(4) A fiscal intermediary services organization, as described in subsection (3), shall secure and maintain a surety bond on file with the office, naming the intermediary as principal. The bond must be obtained from a company authorized to write surety insurance in the state, and the office shall be obligee on behalf of itself and third parties. The penal sum of the bond may not be less than 5 percent of the funds handled by the intermediary in connection with its fiscal and fiduciary services during the prior year or $250,000, whichever is less. The minimum bond amount must be $10,000. The condition of the bond must be that the intermediary shall register with the office and shall not misappropriate funds within its control or custody as a fiscal intermediary or fiduciary. The aggregate liability of the surety for any and all breaches of the conditions of the bond may not exceed the penal sum of the bond.
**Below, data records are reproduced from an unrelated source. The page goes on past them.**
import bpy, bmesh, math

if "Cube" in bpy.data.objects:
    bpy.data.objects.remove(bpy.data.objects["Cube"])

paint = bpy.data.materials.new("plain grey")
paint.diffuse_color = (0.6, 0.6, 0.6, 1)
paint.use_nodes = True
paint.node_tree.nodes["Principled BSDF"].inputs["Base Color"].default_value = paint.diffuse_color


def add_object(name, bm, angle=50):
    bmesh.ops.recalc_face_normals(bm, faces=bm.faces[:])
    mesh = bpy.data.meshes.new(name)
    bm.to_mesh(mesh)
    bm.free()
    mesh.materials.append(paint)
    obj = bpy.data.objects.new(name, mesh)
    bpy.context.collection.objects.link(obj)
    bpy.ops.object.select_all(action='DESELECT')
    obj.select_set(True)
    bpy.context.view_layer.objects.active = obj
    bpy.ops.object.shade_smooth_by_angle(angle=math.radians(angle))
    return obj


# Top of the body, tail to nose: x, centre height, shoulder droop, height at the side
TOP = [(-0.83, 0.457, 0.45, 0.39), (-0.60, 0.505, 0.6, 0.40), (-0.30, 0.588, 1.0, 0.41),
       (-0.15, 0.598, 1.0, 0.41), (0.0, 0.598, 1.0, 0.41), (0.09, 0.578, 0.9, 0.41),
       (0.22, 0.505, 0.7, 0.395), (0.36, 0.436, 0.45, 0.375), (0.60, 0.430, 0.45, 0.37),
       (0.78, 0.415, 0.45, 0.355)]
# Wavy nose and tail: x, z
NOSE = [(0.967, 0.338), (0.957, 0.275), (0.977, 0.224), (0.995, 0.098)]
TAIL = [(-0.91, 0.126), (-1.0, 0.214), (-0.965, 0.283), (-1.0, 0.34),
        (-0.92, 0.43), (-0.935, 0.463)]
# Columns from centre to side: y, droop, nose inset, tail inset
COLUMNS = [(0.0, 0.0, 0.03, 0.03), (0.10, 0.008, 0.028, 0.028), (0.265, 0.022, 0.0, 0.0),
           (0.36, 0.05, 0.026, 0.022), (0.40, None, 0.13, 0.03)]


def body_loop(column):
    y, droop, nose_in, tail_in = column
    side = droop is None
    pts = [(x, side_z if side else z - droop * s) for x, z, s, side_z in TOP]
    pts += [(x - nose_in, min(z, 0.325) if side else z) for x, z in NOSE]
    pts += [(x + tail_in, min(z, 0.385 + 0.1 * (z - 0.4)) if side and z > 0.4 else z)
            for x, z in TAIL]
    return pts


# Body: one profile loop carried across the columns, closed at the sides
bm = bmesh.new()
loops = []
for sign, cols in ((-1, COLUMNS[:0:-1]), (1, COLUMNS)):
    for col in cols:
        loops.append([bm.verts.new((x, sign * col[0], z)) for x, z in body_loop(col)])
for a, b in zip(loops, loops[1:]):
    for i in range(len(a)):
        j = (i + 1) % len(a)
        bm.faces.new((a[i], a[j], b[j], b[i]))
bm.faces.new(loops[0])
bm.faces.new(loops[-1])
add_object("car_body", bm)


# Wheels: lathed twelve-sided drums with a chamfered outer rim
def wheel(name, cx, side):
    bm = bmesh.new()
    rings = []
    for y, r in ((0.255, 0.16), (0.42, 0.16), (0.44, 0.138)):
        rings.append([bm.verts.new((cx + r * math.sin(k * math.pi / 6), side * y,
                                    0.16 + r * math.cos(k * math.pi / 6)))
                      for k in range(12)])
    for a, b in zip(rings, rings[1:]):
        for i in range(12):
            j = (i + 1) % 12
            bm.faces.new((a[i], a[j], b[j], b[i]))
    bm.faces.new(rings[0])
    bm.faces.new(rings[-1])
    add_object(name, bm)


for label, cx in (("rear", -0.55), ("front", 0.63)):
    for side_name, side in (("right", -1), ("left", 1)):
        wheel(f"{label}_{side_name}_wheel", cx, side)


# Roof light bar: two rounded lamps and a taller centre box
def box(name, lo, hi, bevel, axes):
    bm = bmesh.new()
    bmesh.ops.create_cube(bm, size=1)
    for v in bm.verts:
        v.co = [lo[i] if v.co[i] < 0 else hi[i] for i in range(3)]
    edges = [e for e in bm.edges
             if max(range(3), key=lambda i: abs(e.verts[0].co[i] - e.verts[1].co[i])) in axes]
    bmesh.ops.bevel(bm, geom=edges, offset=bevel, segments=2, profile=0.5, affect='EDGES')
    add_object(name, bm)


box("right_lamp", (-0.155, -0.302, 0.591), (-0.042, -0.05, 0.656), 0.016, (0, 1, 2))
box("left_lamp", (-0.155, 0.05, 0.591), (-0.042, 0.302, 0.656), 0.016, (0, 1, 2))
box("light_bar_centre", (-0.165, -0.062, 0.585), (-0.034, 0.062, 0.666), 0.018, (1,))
The bond must be continuous in form, must be renewed annually by a continuation certificate, and may be terminated by the surety upon its giving 30 days’ written notice of termination to the office. This subsection does not apply to a fiscal intermediary services organization that is owned, operated, or controlled by a third-party administrator holding a certificate of authority under part VII of chapter 626.
(5) A fiscal intermediary services organization may not collect from the subscriber any payment other than the copayment or deductible specified in the subscriber agreement.
(6) Any fiscal intermediary services organization, other than a hospital licensed under chapter 395, an insurer licensed under chapter 624, a third-party administrator licensed under chapter 626, a prepaid limited health service organization licensed under chapter 636, a health maintenance organization licensed under this chapter, a not-for-profit corporation that provides health care services directly to patients through employed, salaried physicians and that is affiliated with an accredited hospital licensed in this state, or a physician group practice as defined in s. 456.053(3)(h) which provides services under the scope of licenses of the members of the group practice, must register with the office and meet the requirements of this section. In order to register as a fiscal intermediary services organization, the organization must comply with ss. 641.21(1)(c), (d), and (j), 641.22(6), and 641.27. The fiscal intermediary services organization must also comply with the provisions of ss. 641.3155, 641.3156, and 641.51(4). Should the office determine that the fiscal intermediary services organization does not meet the requirements of this section, the registration shall be denied. If the registrant fails to maintain compliance with this section, the office may revoke or suspend the registration. In lieu of revocation or suspension of the registration, the office may levy an administrative penalty in accordance with s. 641.25.
(7) The commission shall adopt rules necessary to administer this section.
History.—s. 3, ch. 97-159; s. 26, ch. 98-159; ss. 162, 293, ch. 98-166; s. 5, ch. 99-275; s. 174, ch. 99-397; s. 3, ch. 2000-155; s. 223, ch. 2000-160; s. 1585, ch. 2003-261; s. 1, ch. 2007-140.